Leaving home stirs range of emotions | Reflections from Jenna VanHoof

Know the feeling in your stomach when you do not want to go on the roller coaster with the big drop and upside down twist at the county fair? Or somewhere scary when you were young? Or maybe even now, who knows. That is the feeling I got when moving out. Just plain nervous and scared.

I asked a friend, who has moved out and went to Central Washington University, how she felt about it.

“Relieved because my parents were controlling. My roommate told me that we did not have much in common on the first day, though, because she had looked at my Facebook and already judged me,” she said.

The truth is, moving out is hard and different for everyone.

I asked another friend, who goes to Green River Community College, the same question.

“I was really excited to be on my own and have new experiences but it was kind of hard because my mom and I are close,” she said.

Changing where you live for the first time is strange; you do not know what to expect and you are either excited or nervous. It depends on your situation and who you are.

I asked the same person that went to Central Washington University about managing college classes and living on her own.

“(It’s) harder than high school, yet it was easier to motivate myself because I was happier out of my parents’ house and I had chosen the classes, too,” she said.

It is like a momma bird giving the baby bird a push out of the nest to take its first flight. You are flying free. You have your own freedom, open space and your own rules (somewhat), but there is danger, pressure and homesickness. Danger of trusting the wrong people, peer pressures, failing classes and of course making the wrong choices.

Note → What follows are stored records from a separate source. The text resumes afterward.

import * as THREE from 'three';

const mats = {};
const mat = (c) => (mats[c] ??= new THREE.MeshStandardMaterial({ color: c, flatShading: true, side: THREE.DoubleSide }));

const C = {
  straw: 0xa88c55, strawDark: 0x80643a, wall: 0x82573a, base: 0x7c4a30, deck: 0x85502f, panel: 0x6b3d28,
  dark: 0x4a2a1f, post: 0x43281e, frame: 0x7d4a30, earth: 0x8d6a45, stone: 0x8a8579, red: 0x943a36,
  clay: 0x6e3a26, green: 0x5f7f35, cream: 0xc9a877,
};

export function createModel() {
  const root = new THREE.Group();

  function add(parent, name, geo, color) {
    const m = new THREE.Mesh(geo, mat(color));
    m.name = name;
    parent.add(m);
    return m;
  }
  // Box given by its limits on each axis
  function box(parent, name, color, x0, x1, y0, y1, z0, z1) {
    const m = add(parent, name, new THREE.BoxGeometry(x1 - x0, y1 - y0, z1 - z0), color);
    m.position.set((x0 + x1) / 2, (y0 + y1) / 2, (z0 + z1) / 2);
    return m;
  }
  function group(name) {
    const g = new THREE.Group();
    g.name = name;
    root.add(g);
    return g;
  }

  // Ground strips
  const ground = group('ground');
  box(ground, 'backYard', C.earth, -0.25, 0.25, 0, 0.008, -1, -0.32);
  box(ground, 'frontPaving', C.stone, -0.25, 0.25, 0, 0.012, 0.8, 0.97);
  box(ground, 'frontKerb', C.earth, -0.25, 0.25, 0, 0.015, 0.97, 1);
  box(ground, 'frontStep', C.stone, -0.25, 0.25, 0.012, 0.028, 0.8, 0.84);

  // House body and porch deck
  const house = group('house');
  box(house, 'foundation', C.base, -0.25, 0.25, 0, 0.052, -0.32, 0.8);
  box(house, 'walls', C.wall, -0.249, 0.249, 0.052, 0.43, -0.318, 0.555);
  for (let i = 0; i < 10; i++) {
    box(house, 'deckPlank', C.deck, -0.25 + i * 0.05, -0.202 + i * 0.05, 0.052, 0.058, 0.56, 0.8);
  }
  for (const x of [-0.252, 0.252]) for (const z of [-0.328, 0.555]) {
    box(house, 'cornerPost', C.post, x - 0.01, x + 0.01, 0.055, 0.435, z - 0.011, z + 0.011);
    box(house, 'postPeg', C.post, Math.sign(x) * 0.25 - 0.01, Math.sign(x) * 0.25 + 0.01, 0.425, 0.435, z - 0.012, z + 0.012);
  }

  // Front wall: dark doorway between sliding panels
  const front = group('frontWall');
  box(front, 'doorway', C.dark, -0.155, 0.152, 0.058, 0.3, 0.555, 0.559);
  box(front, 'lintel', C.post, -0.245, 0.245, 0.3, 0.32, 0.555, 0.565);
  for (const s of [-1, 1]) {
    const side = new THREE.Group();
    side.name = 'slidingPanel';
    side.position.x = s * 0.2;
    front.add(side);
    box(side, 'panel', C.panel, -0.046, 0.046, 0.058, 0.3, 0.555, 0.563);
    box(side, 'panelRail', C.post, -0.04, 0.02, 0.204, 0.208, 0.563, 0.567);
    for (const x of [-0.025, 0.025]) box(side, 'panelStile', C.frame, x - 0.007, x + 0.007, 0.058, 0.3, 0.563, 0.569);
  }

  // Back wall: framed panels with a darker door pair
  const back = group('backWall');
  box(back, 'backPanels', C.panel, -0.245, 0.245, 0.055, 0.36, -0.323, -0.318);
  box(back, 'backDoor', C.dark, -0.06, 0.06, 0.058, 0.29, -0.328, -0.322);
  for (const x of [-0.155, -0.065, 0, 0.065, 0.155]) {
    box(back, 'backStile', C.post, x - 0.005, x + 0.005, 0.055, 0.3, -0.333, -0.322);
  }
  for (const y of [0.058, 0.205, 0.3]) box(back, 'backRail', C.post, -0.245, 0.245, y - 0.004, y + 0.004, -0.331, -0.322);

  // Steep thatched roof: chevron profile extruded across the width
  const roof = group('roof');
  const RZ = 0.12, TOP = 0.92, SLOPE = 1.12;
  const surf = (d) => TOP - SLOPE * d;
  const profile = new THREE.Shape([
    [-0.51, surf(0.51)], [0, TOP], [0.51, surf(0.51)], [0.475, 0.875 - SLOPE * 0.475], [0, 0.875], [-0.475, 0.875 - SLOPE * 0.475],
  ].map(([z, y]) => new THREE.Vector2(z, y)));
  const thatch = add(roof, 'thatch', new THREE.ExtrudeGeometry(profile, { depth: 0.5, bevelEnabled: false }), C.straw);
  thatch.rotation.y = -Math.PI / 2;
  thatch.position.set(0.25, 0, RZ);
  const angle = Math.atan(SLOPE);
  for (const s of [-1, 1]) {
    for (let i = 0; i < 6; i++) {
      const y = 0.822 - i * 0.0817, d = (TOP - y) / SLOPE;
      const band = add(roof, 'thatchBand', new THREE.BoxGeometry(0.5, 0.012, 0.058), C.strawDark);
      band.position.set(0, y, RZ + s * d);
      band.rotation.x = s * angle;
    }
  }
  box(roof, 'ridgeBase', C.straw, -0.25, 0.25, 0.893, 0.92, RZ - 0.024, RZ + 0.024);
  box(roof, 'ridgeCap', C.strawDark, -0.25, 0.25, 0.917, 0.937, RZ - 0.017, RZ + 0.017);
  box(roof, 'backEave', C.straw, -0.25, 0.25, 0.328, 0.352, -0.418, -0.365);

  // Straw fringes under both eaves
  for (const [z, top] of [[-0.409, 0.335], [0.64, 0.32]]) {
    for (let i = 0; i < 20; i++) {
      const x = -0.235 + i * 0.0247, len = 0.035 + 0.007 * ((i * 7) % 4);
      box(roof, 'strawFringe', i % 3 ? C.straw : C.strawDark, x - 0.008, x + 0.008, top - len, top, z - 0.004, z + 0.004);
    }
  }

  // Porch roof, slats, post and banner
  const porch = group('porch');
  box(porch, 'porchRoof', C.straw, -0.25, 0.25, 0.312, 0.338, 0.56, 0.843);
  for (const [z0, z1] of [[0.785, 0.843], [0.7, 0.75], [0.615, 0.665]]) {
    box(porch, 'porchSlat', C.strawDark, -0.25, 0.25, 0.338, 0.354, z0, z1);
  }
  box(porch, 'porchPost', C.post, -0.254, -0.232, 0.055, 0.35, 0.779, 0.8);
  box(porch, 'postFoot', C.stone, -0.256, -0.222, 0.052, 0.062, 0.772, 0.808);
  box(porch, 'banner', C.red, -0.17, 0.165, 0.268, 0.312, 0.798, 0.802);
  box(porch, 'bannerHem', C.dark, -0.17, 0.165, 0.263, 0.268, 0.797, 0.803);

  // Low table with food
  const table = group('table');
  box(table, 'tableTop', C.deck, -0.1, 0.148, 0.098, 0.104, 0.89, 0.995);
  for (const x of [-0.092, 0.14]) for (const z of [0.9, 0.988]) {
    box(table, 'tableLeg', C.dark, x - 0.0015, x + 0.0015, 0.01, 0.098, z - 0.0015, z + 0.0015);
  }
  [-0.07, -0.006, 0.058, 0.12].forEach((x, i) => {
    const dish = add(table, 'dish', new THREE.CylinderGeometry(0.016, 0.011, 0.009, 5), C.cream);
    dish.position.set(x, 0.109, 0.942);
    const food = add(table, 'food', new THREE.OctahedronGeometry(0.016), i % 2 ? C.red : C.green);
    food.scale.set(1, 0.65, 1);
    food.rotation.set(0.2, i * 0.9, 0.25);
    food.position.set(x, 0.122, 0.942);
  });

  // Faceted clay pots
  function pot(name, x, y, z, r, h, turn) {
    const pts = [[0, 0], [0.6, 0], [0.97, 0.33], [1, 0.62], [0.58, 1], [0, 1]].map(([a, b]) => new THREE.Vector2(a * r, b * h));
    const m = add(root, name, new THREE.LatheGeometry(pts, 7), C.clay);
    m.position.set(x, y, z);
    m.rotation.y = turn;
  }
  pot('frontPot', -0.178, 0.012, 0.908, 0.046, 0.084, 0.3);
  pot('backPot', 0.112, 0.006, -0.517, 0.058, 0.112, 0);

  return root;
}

But the reality is that moving out and being on your own is not as scary as it seems.